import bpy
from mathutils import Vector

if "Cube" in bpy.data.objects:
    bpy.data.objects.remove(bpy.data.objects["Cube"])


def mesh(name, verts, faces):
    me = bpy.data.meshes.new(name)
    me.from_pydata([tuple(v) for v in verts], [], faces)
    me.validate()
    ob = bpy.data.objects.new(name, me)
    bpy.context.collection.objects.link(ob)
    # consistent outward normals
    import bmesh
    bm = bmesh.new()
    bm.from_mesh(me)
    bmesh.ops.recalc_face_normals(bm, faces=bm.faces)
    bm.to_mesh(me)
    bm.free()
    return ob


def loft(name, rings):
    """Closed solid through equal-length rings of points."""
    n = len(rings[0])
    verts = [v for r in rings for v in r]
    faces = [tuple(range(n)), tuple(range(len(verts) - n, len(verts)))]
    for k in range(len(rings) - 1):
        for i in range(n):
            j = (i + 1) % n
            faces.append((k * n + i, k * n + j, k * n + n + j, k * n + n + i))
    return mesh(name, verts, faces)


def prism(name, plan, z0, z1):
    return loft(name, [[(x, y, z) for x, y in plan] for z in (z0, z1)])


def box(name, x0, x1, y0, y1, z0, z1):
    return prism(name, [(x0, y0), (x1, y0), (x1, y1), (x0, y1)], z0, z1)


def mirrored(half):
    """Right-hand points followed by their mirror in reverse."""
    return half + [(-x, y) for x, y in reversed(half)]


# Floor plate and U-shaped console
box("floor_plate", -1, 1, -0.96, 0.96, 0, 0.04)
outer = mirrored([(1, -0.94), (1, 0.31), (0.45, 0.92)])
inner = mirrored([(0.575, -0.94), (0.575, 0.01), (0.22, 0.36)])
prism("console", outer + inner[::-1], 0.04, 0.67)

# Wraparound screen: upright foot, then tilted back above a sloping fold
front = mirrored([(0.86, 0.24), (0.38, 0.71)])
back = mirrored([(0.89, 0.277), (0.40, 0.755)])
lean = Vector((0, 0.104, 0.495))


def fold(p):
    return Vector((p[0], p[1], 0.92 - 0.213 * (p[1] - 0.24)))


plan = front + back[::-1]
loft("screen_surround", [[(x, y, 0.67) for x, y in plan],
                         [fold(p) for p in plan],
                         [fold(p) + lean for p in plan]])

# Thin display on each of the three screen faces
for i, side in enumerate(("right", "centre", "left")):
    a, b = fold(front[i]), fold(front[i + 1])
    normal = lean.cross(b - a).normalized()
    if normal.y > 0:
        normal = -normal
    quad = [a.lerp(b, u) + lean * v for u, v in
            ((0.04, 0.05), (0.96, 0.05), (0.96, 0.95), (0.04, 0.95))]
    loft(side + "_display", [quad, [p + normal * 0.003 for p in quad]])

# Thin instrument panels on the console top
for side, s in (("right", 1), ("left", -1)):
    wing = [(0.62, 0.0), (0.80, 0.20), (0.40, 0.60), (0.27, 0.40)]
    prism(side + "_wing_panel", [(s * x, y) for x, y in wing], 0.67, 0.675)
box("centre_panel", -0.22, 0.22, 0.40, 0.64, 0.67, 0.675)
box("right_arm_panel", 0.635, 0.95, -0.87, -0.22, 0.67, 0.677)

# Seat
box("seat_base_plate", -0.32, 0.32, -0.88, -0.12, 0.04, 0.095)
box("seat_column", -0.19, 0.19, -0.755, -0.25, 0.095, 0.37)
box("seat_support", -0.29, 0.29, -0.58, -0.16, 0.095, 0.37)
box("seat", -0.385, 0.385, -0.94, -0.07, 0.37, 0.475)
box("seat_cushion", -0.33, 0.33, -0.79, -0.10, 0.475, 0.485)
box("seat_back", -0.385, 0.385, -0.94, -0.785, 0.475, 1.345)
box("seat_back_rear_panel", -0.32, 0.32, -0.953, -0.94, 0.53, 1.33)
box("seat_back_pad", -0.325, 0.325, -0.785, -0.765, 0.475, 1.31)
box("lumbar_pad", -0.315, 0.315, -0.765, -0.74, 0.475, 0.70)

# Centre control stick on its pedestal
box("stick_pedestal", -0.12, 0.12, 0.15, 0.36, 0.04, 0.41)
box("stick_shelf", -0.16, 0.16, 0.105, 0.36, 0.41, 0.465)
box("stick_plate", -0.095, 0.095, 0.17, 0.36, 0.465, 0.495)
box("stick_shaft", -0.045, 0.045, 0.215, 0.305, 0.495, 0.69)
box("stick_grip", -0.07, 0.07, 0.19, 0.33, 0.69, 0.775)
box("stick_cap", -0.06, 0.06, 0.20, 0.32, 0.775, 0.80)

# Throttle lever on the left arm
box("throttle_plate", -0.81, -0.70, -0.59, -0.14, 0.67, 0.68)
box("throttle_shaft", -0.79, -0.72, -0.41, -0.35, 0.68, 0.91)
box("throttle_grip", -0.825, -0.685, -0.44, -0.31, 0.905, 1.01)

ABOUT THIS EXERCISE> Check each line above for the string "name" and copy every line that has it.

RESULT OF THE EXERCISE>
def mesh(name, verts, faces):
    me = bpy.data.meshes.new(name)
    ob = bpy.data.objects.new(name, me)
def loft(name, rings):
    return mesh(name, verts, faces)
def prism(name, plan, z0, z1):
    return loft(name, [[(x, y, z) for x, y in plan] for z in (z0, z1)])
def box(name, x0, x1, y0, y1, z0, z1):
    return prism(name, [(x0, y0), (x1, y0), (x1, y1), (x0, y1)], z0, z1)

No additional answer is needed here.